Clare and I went out for lunch at the pub today. She had a spinach salad and I opted for the beef dip. When I asked for half fries and half salad the waitress said: That will be $ 3 extra.I declined. A glass of white wine for Clare, a pint of the in-house lager for myself. The bill came to $ 50, add 5% for the tax on food and 10% for the alcohol and then add the tip on top of it all. I peeled off three twenty-dollar bills. When I told Camp about our rather expensive pub lunch he just shook his head of grey curly locks and said: ‘That’s why you’ll never see me eating out. I just can’t afford it. For sixty bucks I can buy a whole weeks worth of groceries for myself.’
Walking along the quiet shore here in Gibsons it’s hard to believe that in Alberta 800 square kilometers are burning, displacing over 4000 people and it’s only May. That’s about 16 times the size of Bowen Island or 2½ times the size of Texada Island. It’s going to be a hot summer, bad for forest fires, good for breweries.
Everybody and their dog heard by now about the BC governments report on money laundering. I asked my friend Camp about it but he seemed to be a tad distracted because he looked out at the harbour for a moment before he sat down at our usual table on the still sunny veranda, just steps away from the pebble beach.
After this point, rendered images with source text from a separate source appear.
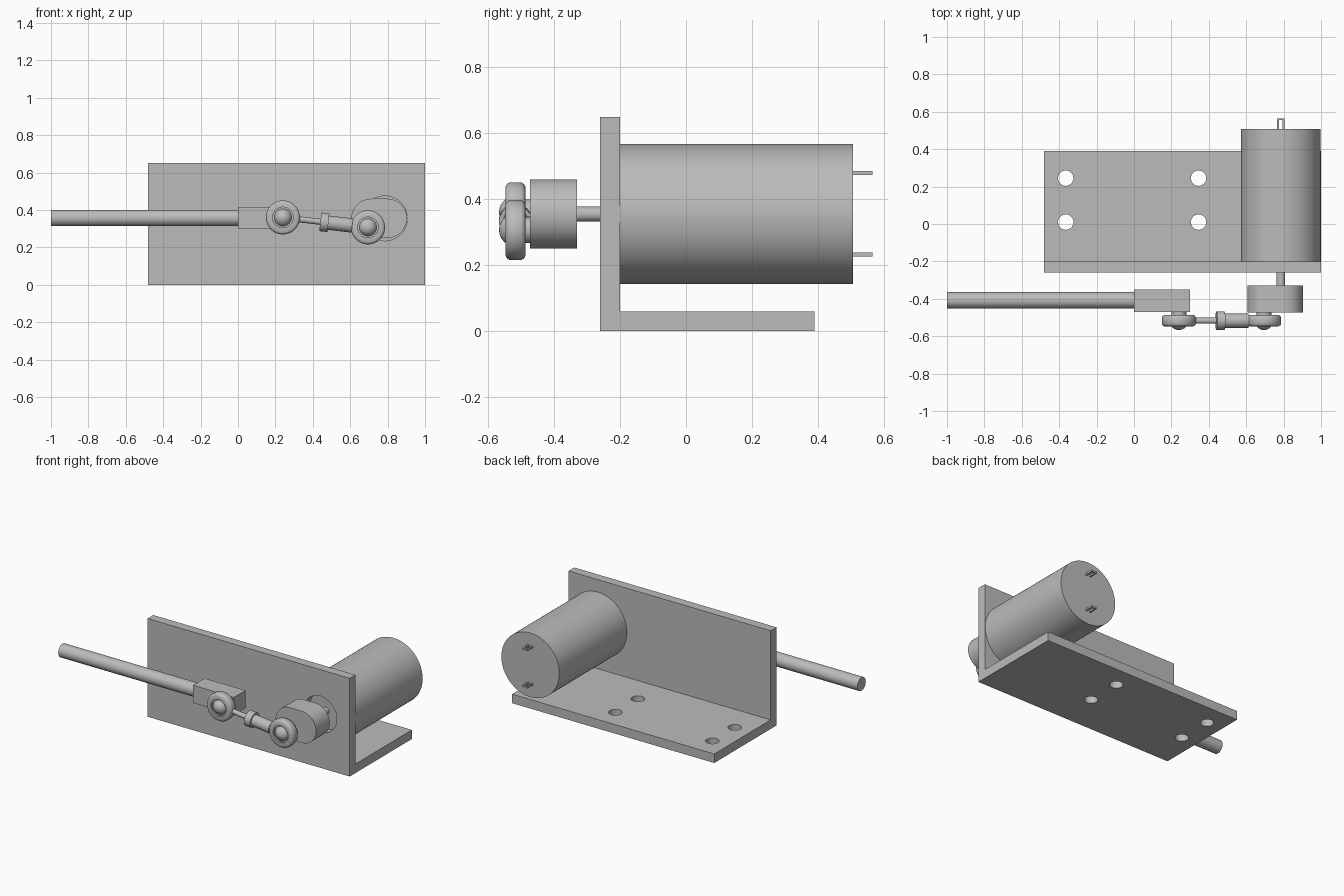
import bpy, bmesh, math
from mathutils import Vector, Matrix

if "Cube" in bpy.data.objects:
    bpy.data.objects.remove(bpy.data.objects["Cube"], do_unlink=True)

grey = bpy.data.materials.new("plain grey")
grey.use_nodes = True
colour = (0.5, 0.5, 0.5, 1)
grey.diffuse_color = colour
grey.node_tree.nodes["Principled BSDF"].inputs["Base Color"].default_value = colour


def finish(name, bm):
    bmesh.ops.recalc_face_normals(bm, faces=bm.faces)
    mesh = bpy.data.meshes.new(name)
    bm.to_mesh(mesh)
    bm.free()
    mesh.materials.append(grey)
    ob = bpy.data.objects.new(name, mesh)
    bpy.context.collection.objects.link(ob)
    return ob


def activate(ob):
    bpy.ops.object.select_all(action='DESELECT')
    ob.select_set(True)
    bpy.context.view_layer.objects.active = ob


def smooth(ob):
    activate(ob)
    bpy.ops.object.shade_smooth_by_angle(angle=math.radians(35))
    return ob


def rod(name, start, end, radius, sides=48):
    """Cylinder between two points."""
    a, b = Vector(start), Vector(end)
    turn = (b - a).to_track_quat('Z', 'Y').to_matrix().to_4x4()
    bm = bmesh.new()
    bmesh.ops.create_cone(bm, cap_ends=True, segments=sides, radius1=radius, radius2=radius,
                          depth=(b - a).length, matrix=Matrix.Translation((a + b) / 2) @ turn)
    return smooth(finish(name, bm))


def box(name, low, high):
    bm = bmesh.new()
    bmesh.ops.create_cube(bm, size=1)
    for v in bm.verts:
        v.co = [l if c < 0 else h for c, l, h in zip(v.co, low, high)]
    return finish(name, bm)


def prism(name, points, direction):
    """Extrude an outline along a vector."""
    bm = bmesh.new()
    face = bm.faces.new([bm.verts.new(p) for p in points])
    new = bmesh.ops.extrude_face_region(bm, geom=[face])["geom"]
    bmesh.ops.translate(bm, vec=direction, verts=[v for v in new if isinstance(v, bmesh.types.BMVert)])
    return finish(name, bm)


def lathe(name, centre, profile, closed):
    """Spin (radius, y offset) points about the y axis through centre."""
    bm = bmesh.new()
    c = Vector(centre)
    verts = [bm.verts.new(c + Vector((r, y, 0))) for r, y in profile]
    pairs = list(zip(verts, verts[1:] + verts[:1]))
    edges = [bm.edges.new(p) for p in (pairs if closed else pairs[:-1])]
    bmesh.ops.spin(bm, geom=verts + edges, cent=c, axis=(0, 1, 0),
                   angle=math.tau, steps=48, use_duplicate=False)
    bmesh.ops.remove_doubles(bm, verts=bm.verts, dist=0.0001)
    return smooth(finish(name, bm))


# Angle bracket with four mounting holes and a shaft opening
SHAFT_X, AXIS_Z = 0.785, 0.355
outline = [(-0.26, 0), (0.39, 0), (0.39, 0.06), (-0.2, 0.06), (-0.2, 0.65), (-0.26, 0.65)]
bracket = prism("bracket", [(-0.48, y, z) for y, z in outline], (1.48, 0, 0))
cutters = [rod("hole_cutter", (x, y, -0.1), (x, y, 0.1), 0.041)
           for x in (-0.365, 0.345) for y in (0.01, 0.245)]
cutters.append(rod("opening_cutter", (SHAFT_X, -0.3, AXIS_Z), (SHAFT_X, -0.15, AXIS_Z), 0.12))
for cutter in cutters:
    cutter.hide_render = True
    mod = bracket.modifiers.new("hole", 'BOOLEAN')
    mod.operation, mod.solver, mod.object = 'DIFFERENCE', 'EXACT', cutter
    activate(bracket)
    bpy.ops.object.modifier_apply(modifier=mod.name)
    bpy.data.objects.remove(cutter, do_unlink=True)
smooth(bracket)

# Motor and output shaft
rod("motor_body", (SHAFT_X, -0.2, AXIS_Z), (SHAFT_X, 0.507, AXIS_Z), 0.212, 96)
rod("motor_shaft", (SHAFT_X, -0.35, AXIS_Z), (SHAFT_X, -0.19, AXIS_Z), 0.023)

# Looped terminals on the motor back
for side, z in (("upper", 0.48), ("lower", 0.233)):
    loop = [(-0.02, 0.5), (-0.02, 0.565), (0.02, 0.565), (0.02, 0.5),
            (0.01, 0.5), (0.01, 0.555), (-0.01, 0.555), (-0.01, 0.5)]
    prism(side + "_terminal", [(SHAFT_X + x, y, z - 0.006) for x, y in loop], (0, 0, 0.012))

# Crank with rounded ends
R = 0.105
ends = []
for cx, first in ((0.798, -90), (0.711, 90)):
    for i in range(25):
        a = math.radians(first + i * 7.5)
        ends.append((cx + R * math.cos(a), -0.33, AXIS_Z + R * math.sin(a)))
smooth(prism("crank", ends, (0, -0.143, 0)))

# Slider block and push rod
box("slider_block", (0, -0.47, 0.3), (0.3, -0.35, 0.417))
rod("push_rod", (-1, -0.408, 0.357), (0.01, -0.408, 0.357), 0.044)

# Two ball joints: ring, ball and pin
LINK_Y = -0.517
joints = {"slider": Vector((0.24, LINK_Y, 0.36)), "crank": Vector((0.695, LINK_Y, 0.307))}
for name, c in joints.items():
    h, b = 0.03, 0.012
    ring = [(0.055, -h), (0.078, -h), (0.086, -h + b / 3), (0.091, -h + b),
            (0.091, h - b), (0.086, h - b / 3), (0.078, h), (0.055, h)]
    lathe(name + "_joint_ring", c, ring, True)
    steps = [math.radians(-90 + 15 * i) for i in range(13)]
    lathe(name + "_joint_ball", c, [(0.05 * math.cos(a), 0.05 * math.sin(a)) for a in steps], False)
    lathe(name + "_joint_web", c, [(0.04, -0.018), (0.06, -0.018), (0.06, 0.018), (0.04, 0.018)], True)
    rod(name + "_joint_pin", c, c + Vector((0, 0.06, 0)), 0.04)

# Connecting link: thin stem, collar and sleeve
a, b = joints["slider"], joints["crank"]
for name, t0, t1, r in (("link_stem", 0.18, 0.5, 0.016), ("link_collar", 0.44, 0.535, 0.05),
                        ("link_sleeve", 0.53, 0.815, 0.038)):
    rod(name, a.lerp(b, t0), a.lerp(b, t1), r)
It has been a stellar week as far as the weather goes. Not a drop of rain and balmy warm days. It stays light until 9 o’clock and all the flowers and birds are in full spring mode. I rejoice and luxuriate in my good fortune. I’m doing all right but is the rest of the world doing fine? My friend Camp, who is much more cynical than I, doesn’t think so. He believes we’re doomed to failure because we’re too successful as a species and instead of living in harmony with nature we are abusing nature’s finite resources through over consumption and thereby putting us all in peril.
Camp is back and looking relaxed and he had some extra zip in his step. ‘How was the road trip?’ I asked, as he sat down.
‘Fantastic country,’ Camp said, ‘this province is such an awesome place. We went from an urban environment into rugged park land, then across the Okanagan desert up into pine forests, along the pristine Kootenay lakes and rivers, rimmed by snow capped mountains. Most importantly we had time to talk.’
‘Sounds wonderful,’ I said. ‘Better then yoga and beer. Well I’m for one am glad you’re back. As you know the world kept turning in your absence.’